● **Information given**

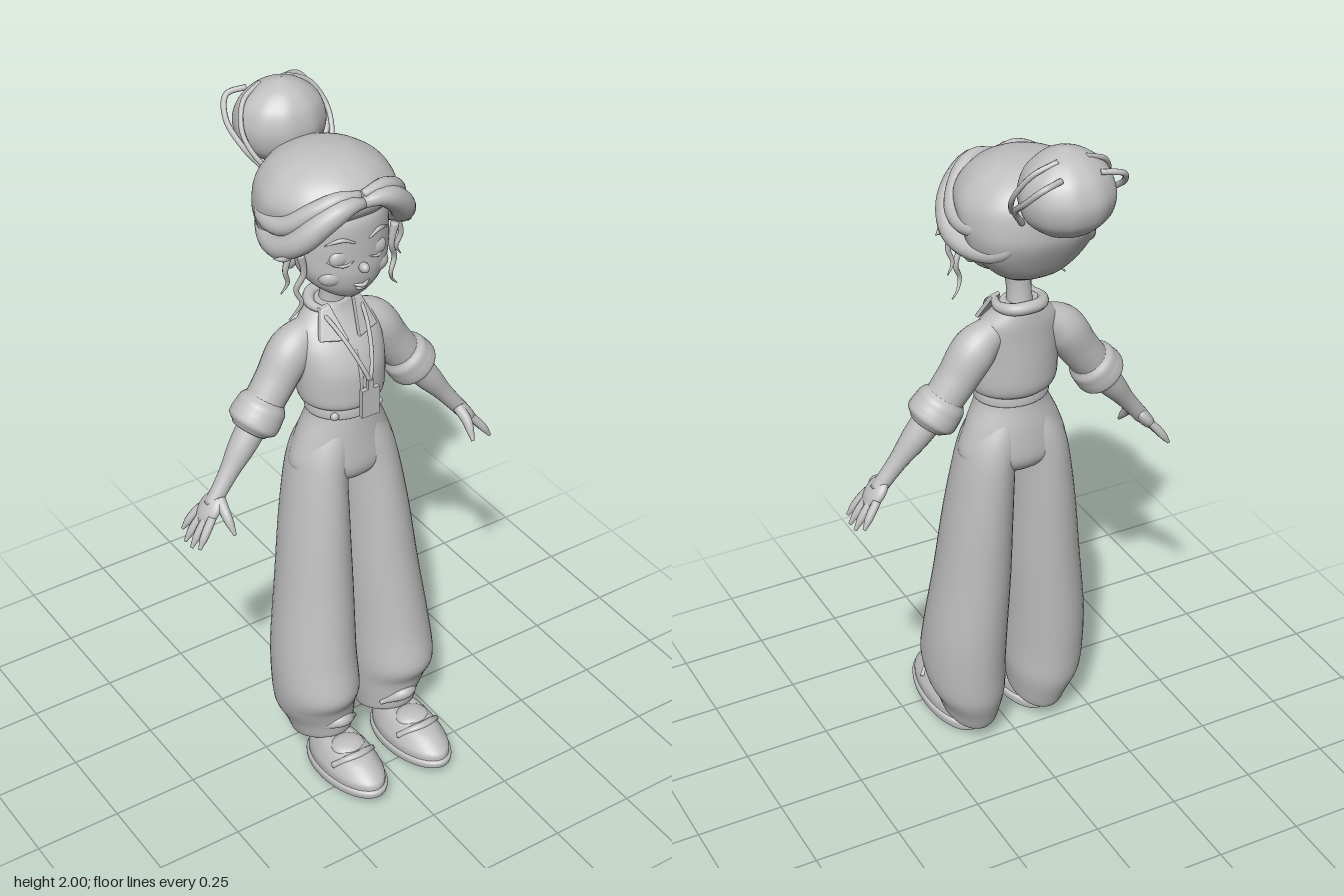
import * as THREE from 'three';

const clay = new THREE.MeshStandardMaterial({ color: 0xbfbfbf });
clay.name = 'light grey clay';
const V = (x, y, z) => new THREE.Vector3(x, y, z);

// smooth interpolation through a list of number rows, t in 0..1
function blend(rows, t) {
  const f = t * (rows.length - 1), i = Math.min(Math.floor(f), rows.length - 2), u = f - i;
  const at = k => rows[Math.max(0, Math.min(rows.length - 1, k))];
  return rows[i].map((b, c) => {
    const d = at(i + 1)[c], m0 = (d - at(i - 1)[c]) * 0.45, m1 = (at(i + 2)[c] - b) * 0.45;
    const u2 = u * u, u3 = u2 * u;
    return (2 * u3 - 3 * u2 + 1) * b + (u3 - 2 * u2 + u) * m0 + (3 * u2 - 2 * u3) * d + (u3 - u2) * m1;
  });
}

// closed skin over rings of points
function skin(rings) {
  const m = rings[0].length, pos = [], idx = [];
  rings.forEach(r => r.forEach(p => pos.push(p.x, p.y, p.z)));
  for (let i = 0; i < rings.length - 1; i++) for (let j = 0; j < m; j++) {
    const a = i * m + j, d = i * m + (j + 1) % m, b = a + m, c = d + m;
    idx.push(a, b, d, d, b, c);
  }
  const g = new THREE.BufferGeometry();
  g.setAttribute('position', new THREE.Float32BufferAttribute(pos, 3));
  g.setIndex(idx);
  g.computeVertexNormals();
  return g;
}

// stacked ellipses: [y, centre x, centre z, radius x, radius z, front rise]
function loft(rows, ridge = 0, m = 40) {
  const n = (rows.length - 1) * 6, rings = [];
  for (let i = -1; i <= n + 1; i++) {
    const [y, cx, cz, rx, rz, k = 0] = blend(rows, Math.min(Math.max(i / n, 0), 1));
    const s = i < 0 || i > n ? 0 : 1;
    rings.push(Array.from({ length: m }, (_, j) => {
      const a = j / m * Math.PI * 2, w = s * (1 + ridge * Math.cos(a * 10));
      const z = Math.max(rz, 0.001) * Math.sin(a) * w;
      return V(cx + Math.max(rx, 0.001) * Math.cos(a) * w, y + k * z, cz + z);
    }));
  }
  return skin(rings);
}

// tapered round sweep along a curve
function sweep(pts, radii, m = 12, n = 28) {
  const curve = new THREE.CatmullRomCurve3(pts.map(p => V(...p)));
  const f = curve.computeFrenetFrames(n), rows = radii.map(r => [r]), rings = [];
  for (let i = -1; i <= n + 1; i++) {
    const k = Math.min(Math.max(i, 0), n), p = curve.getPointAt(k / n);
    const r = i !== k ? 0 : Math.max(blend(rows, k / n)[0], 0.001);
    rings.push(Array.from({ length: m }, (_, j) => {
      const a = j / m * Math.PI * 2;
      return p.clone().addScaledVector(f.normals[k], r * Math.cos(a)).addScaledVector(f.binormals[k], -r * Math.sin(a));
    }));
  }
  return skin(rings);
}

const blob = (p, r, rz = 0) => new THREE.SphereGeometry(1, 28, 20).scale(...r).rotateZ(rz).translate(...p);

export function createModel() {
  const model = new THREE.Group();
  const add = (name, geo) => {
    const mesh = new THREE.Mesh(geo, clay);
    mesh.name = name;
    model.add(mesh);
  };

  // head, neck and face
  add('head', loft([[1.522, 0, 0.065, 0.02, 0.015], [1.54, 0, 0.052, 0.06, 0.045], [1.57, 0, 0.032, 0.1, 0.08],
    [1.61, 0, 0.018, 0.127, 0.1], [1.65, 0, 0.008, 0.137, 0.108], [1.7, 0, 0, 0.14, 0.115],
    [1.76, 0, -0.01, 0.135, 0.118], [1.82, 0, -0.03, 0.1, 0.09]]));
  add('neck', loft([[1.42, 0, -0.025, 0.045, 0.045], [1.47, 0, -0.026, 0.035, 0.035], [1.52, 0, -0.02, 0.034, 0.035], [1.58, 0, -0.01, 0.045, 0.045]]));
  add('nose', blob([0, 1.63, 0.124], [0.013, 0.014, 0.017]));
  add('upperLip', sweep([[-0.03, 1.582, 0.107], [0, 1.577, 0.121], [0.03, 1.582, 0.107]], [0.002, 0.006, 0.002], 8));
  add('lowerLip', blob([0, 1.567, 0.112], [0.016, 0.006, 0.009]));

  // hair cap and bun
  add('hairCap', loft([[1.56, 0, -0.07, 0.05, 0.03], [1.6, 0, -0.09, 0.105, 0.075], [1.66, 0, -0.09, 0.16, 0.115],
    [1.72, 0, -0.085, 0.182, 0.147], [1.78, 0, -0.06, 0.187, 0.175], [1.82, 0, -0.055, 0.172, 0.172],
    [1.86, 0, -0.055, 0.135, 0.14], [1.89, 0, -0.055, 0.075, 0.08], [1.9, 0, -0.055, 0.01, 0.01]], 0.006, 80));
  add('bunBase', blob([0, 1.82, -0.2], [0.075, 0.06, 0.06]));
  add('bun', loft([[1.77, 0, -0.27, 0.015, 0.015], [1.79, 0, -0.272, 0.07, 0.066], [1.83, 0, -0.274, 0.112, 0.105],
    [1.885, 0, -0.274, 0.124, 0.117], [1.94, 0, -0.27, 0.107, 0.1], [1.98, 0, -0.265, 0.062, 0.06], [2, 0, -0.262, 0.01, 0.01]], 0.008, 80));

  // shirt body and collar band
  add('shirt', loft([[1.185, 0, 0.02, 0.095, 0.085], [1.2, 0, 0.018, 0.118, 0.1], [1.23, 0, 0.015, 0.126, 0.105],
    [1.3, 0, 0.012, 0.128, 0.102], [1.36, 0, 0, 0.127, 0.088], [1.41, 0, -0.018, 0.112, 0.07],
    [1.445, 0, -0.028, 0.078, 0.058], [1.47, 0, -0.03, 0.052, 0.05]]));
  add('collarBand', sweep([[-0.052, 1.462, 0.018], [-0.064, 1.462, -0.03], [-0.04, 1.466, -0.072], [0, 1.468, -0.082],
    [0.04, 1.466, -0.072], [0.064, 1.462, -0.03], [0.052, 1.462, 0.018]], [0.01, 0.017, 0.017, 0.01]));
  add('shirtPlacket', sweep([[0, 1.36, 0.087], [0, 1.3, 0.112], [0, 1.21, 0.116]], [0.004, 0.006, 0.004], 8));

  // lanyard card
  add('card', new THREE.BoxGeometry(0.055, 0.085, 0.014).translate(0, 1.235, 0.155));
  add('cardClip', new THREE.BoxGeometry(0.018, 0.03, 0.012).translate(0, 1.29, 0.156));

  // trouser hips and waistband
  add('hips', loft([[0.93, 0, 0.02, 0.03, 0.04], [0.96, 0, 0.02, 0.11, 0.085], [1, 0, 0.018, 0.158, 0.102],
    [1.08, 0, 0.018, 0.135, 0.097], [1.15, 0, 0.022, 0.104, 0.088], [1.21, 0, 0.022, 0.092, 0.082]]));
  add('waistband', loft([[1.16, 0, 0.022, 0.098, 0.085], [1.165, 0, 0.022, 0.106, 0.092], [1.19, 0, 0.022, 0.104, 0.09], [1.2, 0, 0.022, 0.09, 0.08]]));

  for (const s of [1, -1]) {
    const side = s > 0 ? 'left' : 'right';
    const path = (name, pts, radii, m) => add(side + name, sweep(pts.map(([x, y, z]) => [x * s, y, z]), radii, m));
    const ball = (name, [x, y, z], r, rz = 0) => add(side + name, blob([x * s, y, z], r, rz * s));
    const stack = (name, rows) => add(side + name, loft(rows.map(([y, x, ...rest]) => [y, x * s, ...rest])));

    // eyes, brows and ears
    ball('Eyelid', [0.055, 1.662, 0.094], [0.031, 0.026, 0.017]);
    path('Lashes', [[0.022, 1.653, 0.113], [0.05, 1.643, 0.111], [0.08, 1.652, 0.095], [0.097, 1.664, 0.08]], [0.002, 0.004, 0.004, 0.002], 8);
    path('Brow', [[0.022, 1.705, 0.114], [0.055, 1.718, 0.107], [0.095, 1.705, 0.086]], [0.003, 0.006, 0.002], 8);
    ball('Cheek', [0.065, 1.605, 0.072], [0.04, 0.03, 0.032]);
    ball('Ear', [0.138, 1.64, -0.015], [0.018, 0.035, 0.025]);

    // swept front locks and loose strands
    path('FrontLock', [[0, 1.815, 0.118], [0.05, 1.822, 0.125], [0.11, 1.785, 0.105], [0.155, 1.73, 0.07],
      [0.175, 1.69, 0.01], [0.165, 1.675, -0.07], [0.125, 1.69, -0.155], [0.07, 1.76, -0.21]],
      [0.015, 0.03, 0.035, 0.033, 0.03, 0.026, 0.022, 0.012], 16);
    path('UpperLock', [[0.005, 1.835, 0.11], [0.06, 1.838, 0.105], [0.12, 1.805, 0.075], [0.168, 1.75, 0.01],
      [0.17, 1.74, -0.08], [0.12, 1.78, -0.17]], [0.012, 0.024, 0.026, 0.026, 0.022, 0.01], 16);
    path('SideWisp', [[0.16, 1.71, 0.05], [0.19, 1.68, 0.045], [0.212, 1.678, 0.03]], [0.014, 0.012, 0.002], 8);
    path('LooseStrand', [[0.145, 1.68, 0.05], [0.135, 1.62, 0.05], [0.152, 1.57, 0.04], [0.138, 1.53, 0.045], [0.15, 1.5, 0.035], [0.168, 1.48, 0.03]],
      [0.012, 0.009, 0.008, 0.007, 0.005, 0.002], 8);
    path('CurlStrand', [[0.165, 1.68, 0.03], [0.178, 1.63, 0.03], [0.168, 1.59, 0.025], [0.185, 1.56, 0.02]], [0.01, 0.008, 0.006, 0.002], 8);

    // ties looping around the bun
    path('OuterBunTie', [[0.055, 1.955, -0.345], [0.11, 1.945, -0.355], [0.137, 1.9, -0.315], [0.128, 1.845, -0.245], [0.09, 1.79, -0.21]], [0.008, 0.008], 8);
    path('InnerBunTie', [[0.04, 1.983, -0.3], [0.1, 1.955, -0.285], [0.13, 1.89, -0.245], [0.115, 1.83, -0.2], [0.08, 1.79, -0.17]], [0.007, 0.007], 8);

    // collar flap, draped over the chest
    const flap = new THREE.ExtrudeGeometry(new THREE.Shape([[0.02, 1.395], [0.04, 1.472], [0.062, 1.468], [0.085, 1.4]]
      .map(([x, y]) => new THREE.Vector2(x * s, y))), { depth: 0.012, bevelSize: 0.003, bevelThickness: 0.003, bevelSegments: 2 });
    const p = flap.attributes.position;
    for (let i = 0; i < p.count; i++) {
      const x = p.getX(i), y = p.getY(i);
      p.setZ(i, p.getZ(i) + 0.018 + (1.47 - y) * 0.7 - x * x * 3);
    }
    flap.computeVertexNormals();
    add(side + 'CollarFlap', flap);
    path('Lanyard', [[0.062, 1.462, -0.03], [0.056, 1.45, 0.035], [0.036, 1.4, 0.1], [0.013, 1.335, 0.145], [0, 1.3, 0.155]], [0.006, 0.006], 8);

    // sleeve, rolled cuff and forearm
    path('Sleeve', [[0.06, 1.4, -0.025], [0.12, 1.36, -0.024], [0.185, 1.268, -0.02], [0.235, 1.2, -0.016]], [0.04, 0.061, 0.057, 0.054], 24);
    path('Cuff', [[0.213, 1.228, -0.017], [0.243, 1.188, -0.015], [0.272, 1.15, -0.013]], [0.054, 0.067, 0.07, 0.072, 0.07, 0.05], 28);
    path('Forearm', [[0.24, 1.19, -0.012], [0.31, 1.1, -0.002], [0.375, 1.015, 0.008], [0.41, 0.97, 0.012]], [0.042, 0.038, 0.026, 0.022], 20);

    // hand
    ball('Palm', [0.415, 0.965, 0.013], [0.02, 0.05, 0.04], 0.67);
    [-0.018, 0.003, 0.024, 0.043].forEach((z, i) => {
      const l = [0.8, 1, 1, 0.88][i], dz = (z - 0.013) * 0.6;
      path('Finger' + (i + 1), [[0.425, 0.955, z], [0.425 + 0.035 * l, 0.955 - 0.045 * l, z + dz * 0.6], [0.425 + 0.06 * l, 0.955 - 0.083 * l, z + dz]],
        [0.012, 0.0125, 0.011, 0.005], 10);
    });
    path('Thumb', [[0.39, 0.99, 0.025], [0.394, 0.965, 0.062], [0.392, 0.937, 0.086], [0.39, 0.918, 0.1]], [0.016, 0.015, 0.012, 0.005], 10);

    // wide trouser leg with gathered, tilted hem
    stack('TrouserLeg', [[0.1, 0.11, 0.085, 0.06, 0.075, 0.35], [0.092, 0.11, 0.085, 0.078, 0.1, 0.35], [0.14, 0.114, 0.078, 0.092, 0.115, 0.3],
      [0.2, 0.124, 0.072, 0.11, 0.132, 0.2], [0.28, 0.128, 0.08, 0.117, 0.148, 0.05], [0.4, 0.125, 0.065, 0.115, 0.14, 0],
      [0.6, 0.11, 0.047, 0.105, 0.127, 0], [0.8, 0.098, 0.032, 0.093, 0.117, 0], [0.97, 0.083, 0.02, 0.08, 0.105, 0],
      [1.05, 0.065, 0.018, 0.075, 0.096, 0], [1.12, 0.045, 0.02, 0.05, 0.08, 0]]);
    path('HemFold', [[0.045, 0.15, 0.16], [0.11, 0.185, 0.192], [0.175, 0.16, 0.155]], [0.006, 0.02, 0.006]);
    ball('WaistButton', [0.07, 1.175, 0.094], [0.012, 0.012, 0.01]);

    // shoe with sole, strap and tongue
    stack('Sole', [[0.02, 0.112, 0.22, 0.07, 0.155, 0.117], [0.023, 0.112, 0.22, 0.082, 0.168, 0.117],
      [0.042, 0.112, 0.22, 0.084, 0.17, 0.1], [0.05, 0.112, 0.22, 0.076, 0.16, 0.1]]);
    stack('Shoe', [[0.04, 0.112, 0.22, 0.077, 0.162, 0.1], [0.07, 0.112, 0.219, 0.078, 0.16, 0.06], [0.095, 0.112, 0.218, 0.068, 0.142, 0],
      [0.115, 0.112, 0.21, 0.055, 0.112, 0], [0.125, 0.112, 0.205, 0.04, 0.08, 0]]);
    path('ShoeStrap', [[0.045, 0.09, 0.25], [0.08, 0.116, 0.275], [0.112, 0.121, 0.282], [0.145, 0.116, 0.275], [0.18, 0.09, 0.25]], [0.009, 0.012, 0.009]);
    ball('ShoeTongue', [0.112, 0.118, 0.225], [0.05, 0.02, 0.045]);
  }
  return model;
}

● **What the exercise asks**
In the listing above, find the line containing "rows, t in 0..1" and the line containing "const a = i". Output them and every line between, exactly, and nothing else.

● **Written reply**
// smooth interpolation through a list of number rows, t in 0..1
function blend(rows, t) {
  const f = t * (rows.length - 1), i = Math.min(Math.floor(f), rows.length - 2), u = f - i;
  const at = k => rows[Math.max(0, Math.min(rows.length - 1, k))];
  return rows[i].map((b, c) => {
    const d = at(i + 1)[c], m0 = (d - at(i - 1)[c]) * 0.45, m1 = (at(i + 2)[c] - b) * 0.45;
    const u2 = u * u, u3 = u2 * u;
    return (2 * u3 - 3 * u2 + 1) * b + (u3 - 2 * u2 + u) * m0 + (3 * u2 - 2 * u3) * d + (u3 - u2) * m1;
  });
}

// closed skin over rings of points
function skin(rings) {
  const m = rings[0].length, pos = [], idx = [];
  rings.forEach(r => r.forEach(p => pos.push(p.x, p.y, p.z)));
  for (let i = 0; i < rings.length - 1; i++) for (let j = 0; j < m; j++) {
    const a = i * m + j, d = i * m + (j + 1) % m, b = a + m, c = d + m;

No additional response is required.